  34. ^ Constitution of Hungary, Article H -
  35. ^ a b c d e f Recognized by Hungary as minority language by the Ratification of the European Charter for Regional or Minority Languages by the Hungarian Parliament - Resolution 35/1995, April 7, 1995 -
  36. ^ Constitution of Ireland (Article 8)
  37. ^ MK Dichter revives Jewish State bill
  38. ^ The Constitution of Jamaica section 20(6e) (implicit)
  39. ^ Priedīte, Aija (2005). "Surveying Language Attitudes and Practices in Latvia". Journal of Multilingual and Multicultural Development. 26 (5): 409–424. doi:10.1080/01434630508668413. <quote>In 1992, following further amendments to this directive, Latvian was established as the only official language. It took 410 Journal of Multilingual and Multicultural Development seven more years before the State language law was adopted in 1999, with further amendments in the years 2000, 2001 and 2002.</quote>

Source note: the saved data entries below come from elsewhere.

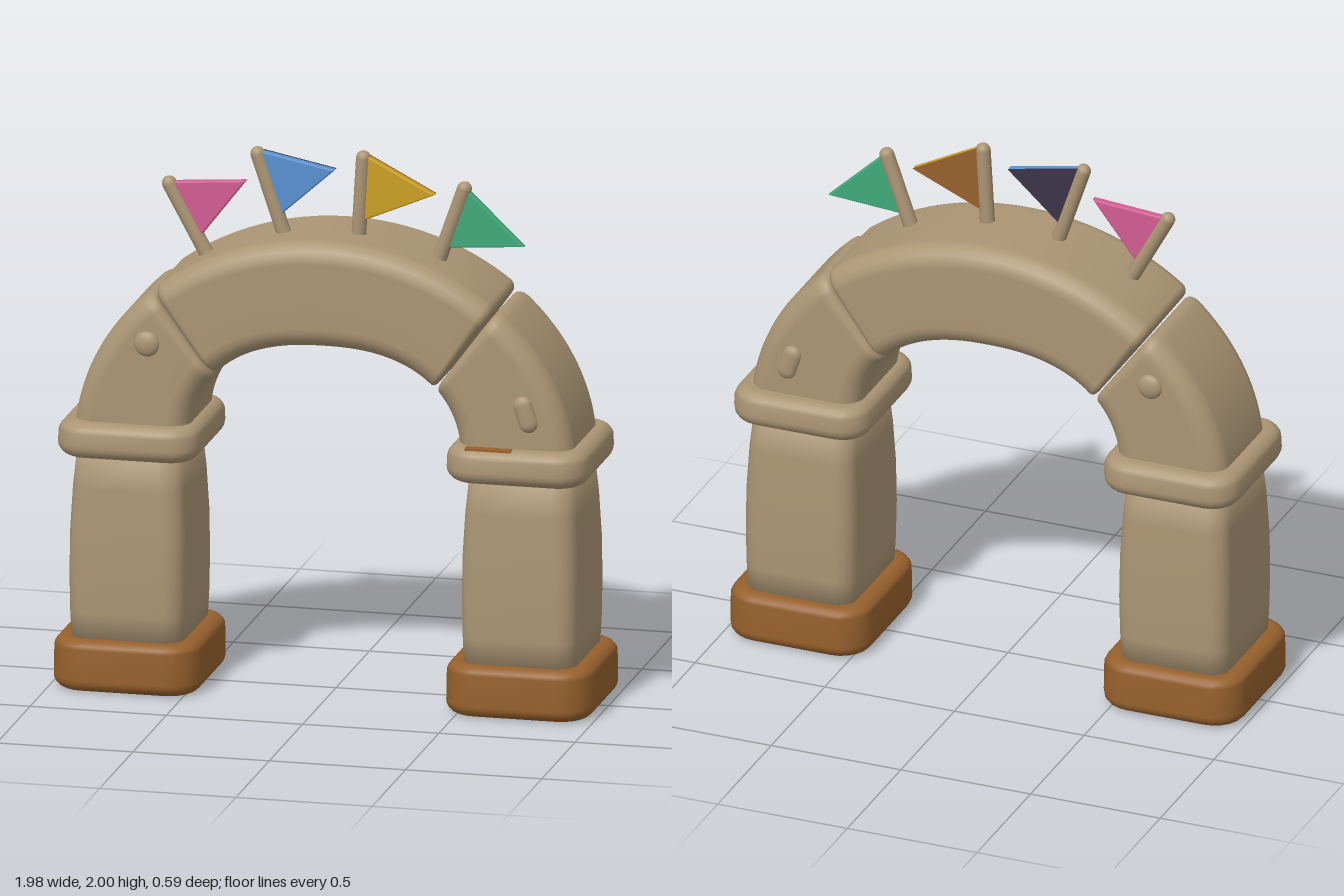
import * as THREE from 'three';

const mat = (name, color) => Object.assign(new THREE.MeshStandardMaterial({ color }), { name });
const STONE = mat('stone', 0xab9574);
const BROWN = mat('brown', 0x96602c);
const PINK = mat('pink', 0xd25d92);
const BLUE = mat('blue', 0x5891d0);
const YELLOW = mat('yellow', 0xcc9f22);
const GREEN = mat('green', 0x40aa7a);
const NAVY = mat('navy', 0x3a3448);

// Rounded rectangle as [u, v] pairs, counter-clockwise
function roundedRect(hu, hv, r, steps = 5) {
  const pts = [];
  for (let k = 0; k < 4; k++) {
    const su = k === 0 || k === 3 ? 1 : -1, sv = k < 2 ? 1 : -1;
    for (let j = 0; j <= steps; j++) {
      const a = (k + j / steps) * Math.PI / 2;
      pts.push([su * (hu - r) + r * Math.cos(a), sv * (hv - r) + r * Math.sin(a)]);
    }
  }
  return pts;
}

// Skin a list of closed rings and cap both ends
function loft(rings) {
  const m = rings[0].length, n = rings.length, pos = [], idx = [];
  rings.forEach(ring => ring.forEach(p => pos.push(p.x, p.y, p.z)));
  for (let i = 0; i < n - 1; i++) for (let j = 0; j < m; j++) {
    const a = i * m + j, b = i * m + (j + 1) % m;
    idx.push(a, b, b + m, a, b + m, a + m);
  }
  for (const end of [0, n - 1]) {
    const c = new THREE.Vector3();
    rings[end].forEach(p => c.addScaledVector(p, 1 / m));
    const ci = pos.length / 3;
    pos.push(c.x, c.y, c.z);
    for (let j = 0; j < m; j++) {
      const a = end * m + j, b = end * m + (j + 1) % m;
      if (end === 0) idx.push(ci, b, a); else idx.push(ci, a, b);
    }
  }
  const g = new THREE.BufferGeometry();
  g.setAttribute('position', new THREE.Float32BufferAttribute(pos, 3));
  g.setIndex(idx);
  g.computeVertexNormals();
  return g;
}

// Upright form from rows of [y, half width, half depth, corner radius]
const upright = rows => loft(rows.map(([y, hx, hz, r]) =>
  roundedRect(hz, hx, r).map(([u, v]) => new THREE.Vector3(v, y, u))));

// Soft block with rounded top and bottom edges
function cushion(y0, y1, hx, hz, r, e) {
  const rows = [];
  for (let q = 0; q <= 10; q++) {
    const top = q > 5, t = (top ? q - 6 + 1 : q) / 5 * Math.PI / 2;
    const inset = e * (1 - (top ? Math.cos(t) : Math.sin(t)));
    const y = top ? y1 - e + e * Math.sin(t) : y0 + e - e * Math.cos(t);
    rows.push([y, hx - inset, hz - inset, r - inset]);
  }
  return upright(rows);
}

// Outer and inner curves of the arch, by angle from the crown
const outerPoint = a => new THREE.Vector3(0.92 * Math.sin(a), 0.9 + 0.8 * Math.cos(a), 0);
const innerPoint = a => new THREE.Vector3(
  0.5 * Math.sign(a) * Math.abs(Math.sin(a)) ** 0.833, 0.9 + 0.41 * Math.cos(a) ** 0.833, 0);

// One arch stone: outer angles a0..a1, inner angles b0..b1, in degrees
function archStone(a0, a1, b0, b1, halfZ, length) {
  const e = 0.03, stations = [], Z = new THREE.Vector3(0, 0, 1);
  for (let q = 0; q <= 4; q++) {
    const t = q / 4 * Math.PI / 2;
    stations.push([e * (1 - Math.cos(t)) / length, e * (1 - Math.sin(t))]);
  }
  const s0 = e / length, ends = stations.map(([s, i]) => [1 - s, i]).reverse();
  for (let i = 1; i < 24; i++) stations.push([s0 + (1 - 2 * s0) * i / 24, 0]);
  stations.push(...ends);
  return loft(stations.map(([s, inset]) => {
    const o = outerPoint(THREE.MathUtils.degToRad(a0 + (a1 - a0) * s));
    const n = innerPoint(THREE.MathUtils.degToRad(b0 + (b1 - b0) * s));
    const mid = o.clone().add(n).multiplyScalar(0.5), half = o.distanceTo(n) / 2;
    const dir = o.sub(n).normalize();
    return roundedRect(half - inset, halfZ - inset, 0.075 - inset)
      .map(([u, v]) => mid.clone().addScaledVector(dir, u).addScaledVector(Z, v));
  }));
}

export function createModel() {
  const model = new THREE.Group();
  model.name = 'archway';
  const add = (name, geo, material, parent = model) => {
    const mesh = new THREE.Mesh(geo, material);
    mesh.name = name;
    parent.add(mesh);
    return mesh;
  };

  // Two legs: base, tapered column and collar
  for (const side of [-1, 1]) {
    const leg = new THREE.Group();
    leg.name = side > 0 ? 'leftLeg' : 'rightLeg';
    leg.position.x = side * 0.72;
    model.add(leg);
    add('base', cushion(0, 0.19, 0.27, 0.293, 0.12, 0.045), BROWN, leg);
    add('column', upright([
      [0.15, 0.205, 0.238, 0.07], [0.28, 0.211, 0.243, 0.07], [0.42, 0.213, 0.246, 0.07],
      [0.58, 0.211, 0.243, 0.07], [0.74, 0.203, 0.234, 0.07], [0.9, 0.188, 0.222, 0.07],
    ]), STONE, leg);
    add('collar', cushion(0.86, 0.99, 0.26, 0.29, 0.11, 0.05), STONE, leg).position.x = -side * 0.007;
  }

  // Arch stones: crown and two haunches
  add('crownStone', archStone(-42.8, 42.8, -50.6, 50.6, 0.23, 1.2), STONE);
  add('leftHaunch', archStone(43.4, 87, 51.4, 86, 0.224, 0.42), STONE);
  add('rightHaunch', archStone(-87, -43.4, -86, -51.4, 0.224, 0.42), STONE);

  // Raised knobs on both faces of the haunches
  for (const z of [-0.222, 0.222]) {
    const round = add('roundKnob', new THREE.SphereGeometry(0.047, 16, 10), STONE);
    round.position.set(-0.64, 1.29, z);
    round.scale.z = 0.5;
    const long = add('longKnob', new THREE.CapsuleGeometry(0.036, 0.065, 5, 12), STONE);
    long.position.set(0.75, 1.12, z);
    long.rotation.z = 0.3;
    long.scale.z = 0.65;
  }

  // Worn patch on the left collar
  add('collarPatch', new THREE.BoxGeometry(0.17, 0.008, 0.035), BROWN).position.set(0.62, 0.987, 0.245);

  // Pennants: pole foot, pole tip, three flag corners, front and back colours
  const pennants = [
    ['pink', [-0.455, 1.56], [-0.605, 1.835], [[-0.59, 1.845], [-0.49, 1.645], [-0.32, 1.865]], PINK, PINK],
    ['blue', [-0.175, 1.65], [-0.28, 1.965], [[-0.27, 1.98], [-0.19, 1.75], [0.005, 1.925]], BLUE, NAVY],
    ['yellow', [0.088, 1.65], [0.107, 1.975], [[0.115, 1.99], [0.11, 1.745], [0.372, 1.857]], YELLOW, BROWN],
    ['green', [0.375, 1.59], [0.478, 1.885], [[0.48, 1.895], [0.41, 1.665], [0.7, 1.686]], GREEN, GREEN],
  ];
  const flagZ = 0.027;
  for (const [name, foot, tip, corners, front, back] of pennants) {
    const group = new THREE.Group();
    group.name = name + 'Pennant';
    group.position.z = flagZ;
    model.add(group);
    const dx = tip[0] - foot[0], dy = tip[1] - foot[1];
    const pole = add('pole', new THREE.CapsuleGeometry(0.027, Math.hypot(dx, dy), 5, 14), STONE, group);
    pole.position.set((foot[0] + tip[0]) / 2, (foot[1] + tip[1]) / 2, 0);
    pole.rotation.z = -Math.atan2(dx, dy);
    const shape = new THREE.Shape(corners.map(c => new THREE.Vector2(...c)));
    const cloth = add('flag', new THREE.ExtrudeGeometry(shape, {
      depth: 0.014, bevelThickness: 0.008, bevelSize: 0.008, bevelOffset: -0.008, bevelSegments: 3,
    }), front, group);
    cloth.position.z = -0.007;
    if (back !== front) {
      // Differently coloured reverse side
      const reverse = add('flagBack', new THREE.ExtrudeGeometry(shape, { depth: 0.005, bevelEnabled: false }), back, group);
      reverse.position.z = -0.018;
    }
  }
  return model;
}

  40. ^ Jarinovska, Kristine. "Popular Initiatives as Means of Altering the Core of the Republic of Latvia", Juridica International. Vol. 20, 2013. p. 152 ISSN 1406-5509
  41. ^ Malaysia's Legal System, Eurasia International Legal Network, Malaysia.
  42. ^ a b Article 152 of the Constitution of Malaysia designated Malay as the national language. Section 2 of that article allowed English to be used officially until otherwise provided by Parliament. In 1967, the Parliament of Malaysia passed the National Language Act, making Malay the official language of Malaysia. The act does, however, allow the use of English for some official purposes. On 11 July 1990, following the amendment of the National Language Act 1963/67 (Act 32) (Revised in 1971), Malay replaced English as the official language of the courts in West Malaysia. The amending Act provided English to be used in the Courts in West Malaysia where it deems necessary in the interest of Justice. East Malaysia continued using English as the official language in their courts.[41] Since 2007, the official policy is to refer to the national language as the Malaysian language (Bahasa Malaysia), although legislation still refers to the Malay language (Bahasa Melayu).
  43. ^ Constitution of Monaco (Article 8)
  44. ^ "Article 3 – Language". The Constitution of The Republic of Namibia. Retrieved 23 April 2008. 
  45. ^ 32% Namibians speak German
  46. ^ "Taiwan Information: People and Language". (Information provided by Tourism Bureau, ROC). Retrieved 30 August 2009. 
  47. ^ "Cornish gains official recognition". BBC News. 6 November 2002. Retrieved 8 May 2008.